FIIs are selling aggressively. Should you buy?
When FIIs sold aggressively, on most occasions it would have been a good time to buy. But, only when valuations are reasonable
For the past 22 years, the main players in the Indian markets have been Foreign Institutional Investors (FIIs). They have collectively put in hundreds of billions of dollars in India. When they sell aggressively, the market goes down. Their selling has been severe over late August. A possible slowdown in China hurt investor sentiment world over, resulting in a huge sell-off in equities across the world.
On just one day (24 August 2015) FIIs sold Rs5,142 crore worth of shares. For the month, as much as Rs9,140 crore has been withdrawn by FIIs. This has been the highest outflow since June 2013, when Rs9,300 crore was withdrawn from Indian equities. If buying by FIIs signals good times for the market, surely means selling by FIIs would mean bad times ahead?
“Periods like now where FIIs are selling aggressively are the best times for long-term investing,” suggested Sankaran Naren, chief investment officer, ICICI Prudential Mutual Fund.
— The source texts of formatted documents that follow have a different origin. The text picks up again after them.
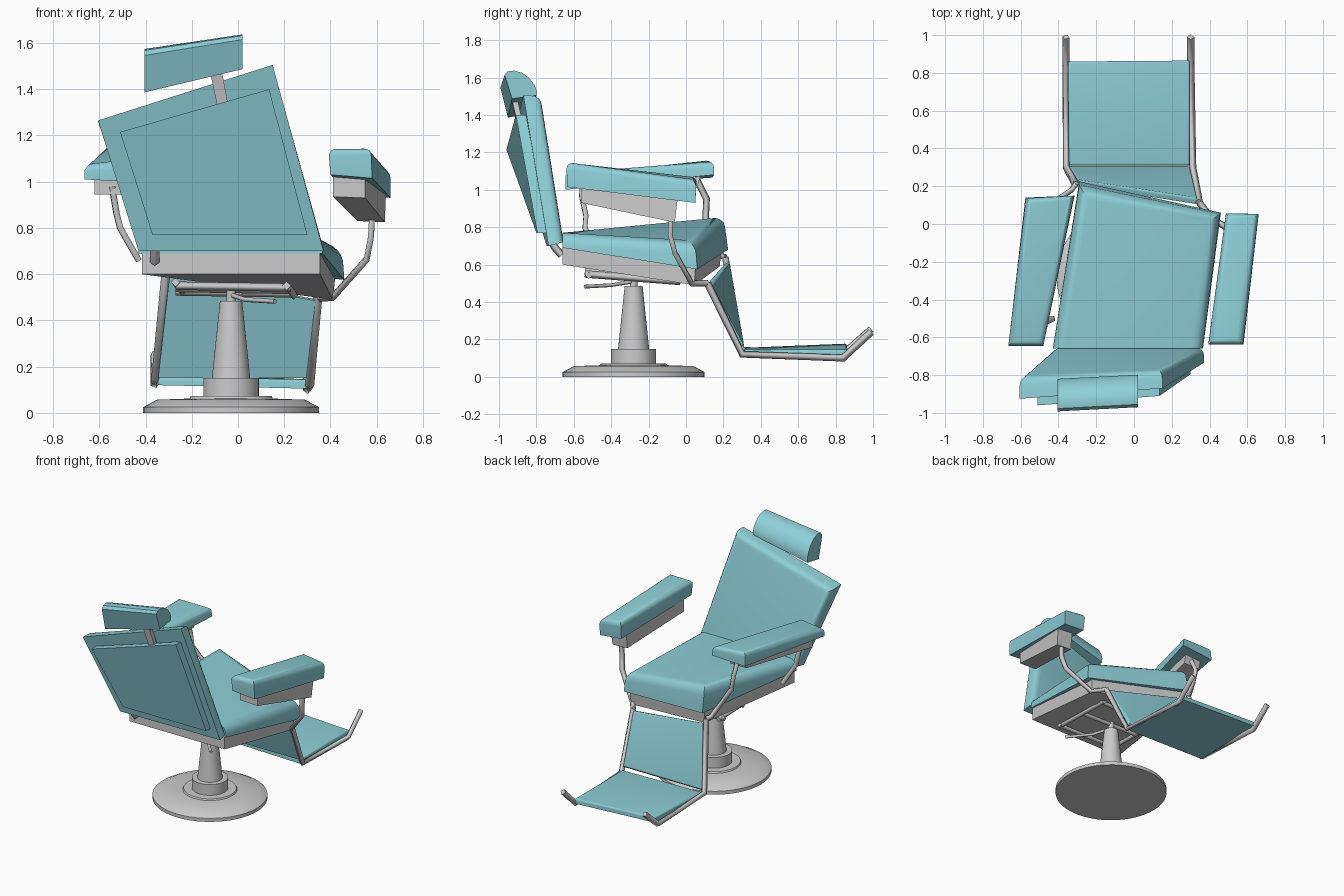
import bpy, bmesh, math
from mathutils import Vector

teal = bpy.data.materials.new("teal_upholstery")
teal.diffuse_color = (0.27, 0.62, 0.68, 1)


def finish(name, bm, mat=None):
    bmesh.ops.recalc_face_normals(bm, faces=bm.faces)
    me = bpy.data.meshes.new(name)
    bm.to_mesh(me)
    bm.free()
    for p in me.polygons:
        p.use_smooth = True
    me.set_sharp_from_angle(angle=math.radians(35))
    if mat:
        me.materials.append(mat)
    ob = bpy.data.objects.new(name, me)
    bpy.context.collection.objects.link(ob)
    return ob


def loft(name, a, b, mat=None, bevel=0.0, sides=None, inset=None):
    """Solid between two outlines; optionally round the edges of outline b."""
    bm = bmesh.new()
    va, vb = [bm.verts.new(p) for p in a], [bm.verts.new(p) for p in b]
    n = len(a)
    fa = bm.faces.new(va)
    bm.faces.new(vb)
    for i in range(n):
        j = (i + 1) % n
        bm.faces.new((va[i], va[j], vb[j], vb[i]))
    if bevel:
        pick = range(n) if sides is None else sides
        edges = [bm.edges.get((vb[i], vb[(i + 1) % n])) for i in pick]
        bmesh.ops.bevel(bm, geom=edges, offset=bevel, segments=4, profile=0.5,
                        affect='EDGES', clamp_overlap=True)
    return finish(name, bm, mat)


def tube(name, pts, r=0.018, sides4=True):
    """Bent bar along a path."""
    cu = bpy.data.curves.new(name, 'CURVE')
    cu.dimensions = '3D'
    cu.bevel_depth = r
    cu.bevel_resolution = 0 if sides4 else 2
    cu.use_fill_caps = True
    sp = cu.splines.new('POLY')
    sp.points.add(len(pts) - 1)
    for q, p in zip(sp.points, pts):
        q.co = (*p, 1)
    tmp = bpy.data.objects.new(name, cu)
    bpy.context.collection.objects.link(tmp)
    bpy.context.view_layer.update()
    me = bpy.data.meshes.new_from_object(tmp.evaluated_get(bpy.context.evaluated_depsgraph_get()))
    bpy.data.objects.remove(tmp)
    ob = bpy.data.objects.new(name, me)
    bpy.context.collection.objects.link(ob)
    return ob


# turned pedestal: disc, collar, tapered column, piston
prof = [(0, 0), (.38, 0), (.38, .025), (.32, .057), (.18, .062), (.175, .072), (.12, .072),
        (.12, .15), (.083, .15), (.048, .485), (.02, .485), (.02, .6), (0, .6)]
bm = bmesh.new()
vs = [bm.verts.new((-.03 + r, -.28, z)) for r, z in prof]
es = [bm.edges.new(e) for e in zip(vs, vs[1:])]
bmesh.ops.spin(bm, geom=vs + es, cent=(-.03, -.28, 0), axis=(0, 0, 1), angle=2 * math.pi, steps=48)
bmesh.ops.remove_doubles(bm, verts=bm.verts, dist=1e-4)
finish("pedestal", bm)

# under-seat carriage and height lever
for x, dz in ((-.27, 0.01), (.21, -.005)):
    tube("carriage_rail", [(x, -.54, .555 + dz), (x + .03, -.03, .515 + dz)], .02)
for y, z in ((-.52, .55), (-.28, .54), (-.06, .525)):
    tube("carriage_crossbar", [(-.27, y, z), (.23, y, z - .008)], .018)
tube("lever", [(-.03, -.28, .51), (.03, -.4, .49), (.16, -.54, .482)], .01, False)

# seat frame and cushion (outline order: back left, back right, front right, front left)
loft("seat_frame",
     [(-.415, -.66, .60), (.355, -.66, .60), (.41, .045, .49), (-.28, .18, .59)],
     [(-.415, -.66, .69), (.355, -.66, .69), (.42, .05, .58), (-.28, .19, .68)])
loft("seat_cushion",
     [(-.43, -.66, .69), (.365, -.66, .69), (.46, .06, .575), (-.29, .225, .68)],
     [(-.43, -.66, .77), (.365, -.66, .77), (.45, .05, .715), (-.29, .2, .865)],
     teal, .06, (1, 2, 3))

# backrest cushion and rear panel (outline order: bottom left, bottom right, top right, top left)
loft("backrest_cushion",
     [(-.43, -.745, .70), (.37, -.735, .70), (.15, -.87, 1.505), (-.605, -.925, 1.265)],
     [(-.43, -.655, .72), (.37, -.655, .72), (.15, -.775, 1.50), (-.605, -.81, 1.26)],
     teal, .04, (1, 2, 3))
loft("backrest_panel",
     [(-.37, -.745, .77), (.30, -.74, .77), (.135, -.855, 1.40), (-.51, -.905, 1.215)],
     [(-.37, -.80, .77), (.30, -.795, .77), (.135, -.91, 1.40), (-.51, -.96, 1.215)], teal)
tube("back_hinge", [(-.36, -.73, .74), (-.36, -.70, .69), (-.36, -.665, .65)], .02)

# headrest: D-shaped section lofted across, on a flat post
d = [(-.93, 1.487), (-.97, 1.615), (-.955, 1.632), (-.92, 1.637), (-.875, 1.625),
     (-.835, 1.595), (-.81, 1.56), (-.798, 1.53), (-.80, 1.505)]
loft("headrest",
     [(.02, y, z) for y, z in d],
     [(-.405, y - .022, z - .07 + (z - 1.61) * .25) for y, z in d], teal)
loft("headrest_post",
     [(-.09, -.87, 1.33), (-.045, -.87, 1.345), (-.045, -.90, 1.345), (-.09, -.90, 1.33)],
     [(-.12, -.90, 1.47), (-.07, -.90, 1.48), (-.07, -.93, 1.48), (-.12, -.93, 1.47)])

# armrest pads and their supports
loft("right_arm_pad",
     [(.40, -.635, 1.03), (.58, -.635, 1.015), (.66, .05, .93), (.49, .045, .945)],
     [(.39, -.64, 1.145), (.575, -.64, 1.148), (.66, .055, 1.05), (.485, .06, 1.07)],
     teal, .035)
loft("right_arm_support",
     [(.41, -.56, .935), (.55, -.56, .93), (.635, -.06, .825), (.515, -.06, .83)],
     [(.41, -.56, 1.04), (.55, -.56, 1.03), (.64, -.045, .95), (.515, -.045, .96)])
loft("left_arm_pad",
     [(-.665, -.645, 1.01), (-.48, -.645, 1.0), (-.315, .15, 1.08), (-.575, .14, 1.065)],
     [(-.665, -.645, 1.07), (-.48, -.645, 1.095), (-.32, .15, 1.15), (-.57, .135, 1.16)],
     teal, .03)
loft("left_arm_support",
     [(-.62, -.57, .945), (-.50, -.57, .945), (-.40, .06, 1.01), (-.53, .06, 1.01)],
     [(-.62, -.57, 1.03), (-.50, -.57, 1.03), (-.40, .08, 1.09), (-.53, .08, 1.09)])
tube("right_arm_strut", [(.58, -.08, .85), (.575, -.085, .76), (.557, -.06, .665),
                         (.41, .03, .50), (.345, .115, .50)])
tube("left_arm_front_strut", [(-.46, .06, 1.05), (-.46, .11, .95), (-.44, .105, .85),
                              (-.33, .18, .65), (-.31, .21, .64)])
tube("left_arm_rear_strut", [(-.545, -.56, .98), (-.525, -.535, .86), (-.51, -.54, .80),
                             (-.43, -.50, .66)])

# footrest side bars, ending in turned-up toes
tube("footrest_bar_right", [(.345, .115, .50), (.31, .30, .12), (.30, .84, .10), (.30, .99, .24)], .02)
tube("footrest_bar_left", [(-.31, .21, .64), (-.358, .30, .145), (-.36, .84, .125), (-.36, .99, .255)], .02)

# calf and foot pads
loft("calf_pad",
     [(-.345, .28, .15), (.295, .28, .15), (.335, .105, .485), (-.295, .205, .60)],
     [(-.345, .31, .17), (.295, .31, .17), (.335, .135, .495), (-.295, .235, .615)], teal, .012)
loft("foot_pad",
     [(-.345, .31, .12), (.295, .31, .105), (.295, .865, .11), (-.35, .86, .14)],
     [(-.345, .31, .155), (.295, .31, .145), (.295, .865, .145), (-.35, .86, .178)], teal, .012)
Moneylife decided to take a look at what happens when FIIs sold aggressively in the past 15 years. We did a simple adjustment: the net inflows and outflows of FIIs in the past years are adjusted to today’s prices, assuming an inflation rate of 7%.
There were 17 occasions when FII outflows were greater than Rs7,000 crore in a single month. Had you invested in any of these months your average return would be 14% over one year and 16% annualised over two years. In the 14 three-year periods after an outflow of Rs7,000 crore, there was not a single period of negative return and an investor would have gained an average return of 11% annualised. But average returns is not what you should focus on.
Taking the market valuations at the time into perspective, the best forward returns have come at a time when the Sensex trailing price-to-earnings was under 20. In October 2008, when FIIs sold as much as Rs22,000 crore, the Sensex PE fell to a low of 12 times. The forward returns were spectacular: 62% over one-year, 22% annualised over three years, and 15% annualised till date.
However, a few months earlier in November 2007, when FIIs sold over Rs7,000 crore, the market PE was as high as 26 times. Investors who jumped in at that time would have been disappointed. The Sensex was reduced to half its value a year later and returned a mere 4% annualised till date. Similarly, in six out of the seven occasions when the Sensex PE was above or equal to 20 times, the returns were negative over a year. Poor returns were seen even over the three year periods. The Sensex delivered single digit annualised returns in all the seven periods when the PE was 20 times or more.
On 24th August, when the market crashed by over 5%, the Sensex PE fell to 20.37 times from around 22 times a week earlier. Now, after the markets have regained some confidence, the Sensex trailing PE increased to 21 times as on 27th August. Going by the limited history of the past 10 years, this may not seem as attractive a time to invest.
In short, investing because FIIs have sold aggressively and expecting the market to deliver good returns may lead to disappointment, especially when valuations are high. Aggressive FII selling gives an opportunity to invest and accumulate, but don’t base your investments solely on FII buying or selling. Those investing for long term goals should continue to invest regularly and look for such buying opportunities, because over the long-term, the market would move higher.
Years ago, ace investor Warren Buffett wrote: “A simple rule dictates my buying: Be fearful when others are greedy, and be greedy when others are fearful.” Wide-spread fear seems to have struck once again, though not as severe. It’s time to accumulate good stocks. As Buffet wrote further in his article, “Let me be clear on one point: I can’t predict the short-term movements of the stock market. I haven’t the faintest idea as to whether stocks will be higher or lower a month — or a year — from now. What is likely, however, is that the market will move higher, perhaps substantially so, well before either sentiment or the economy turns up.”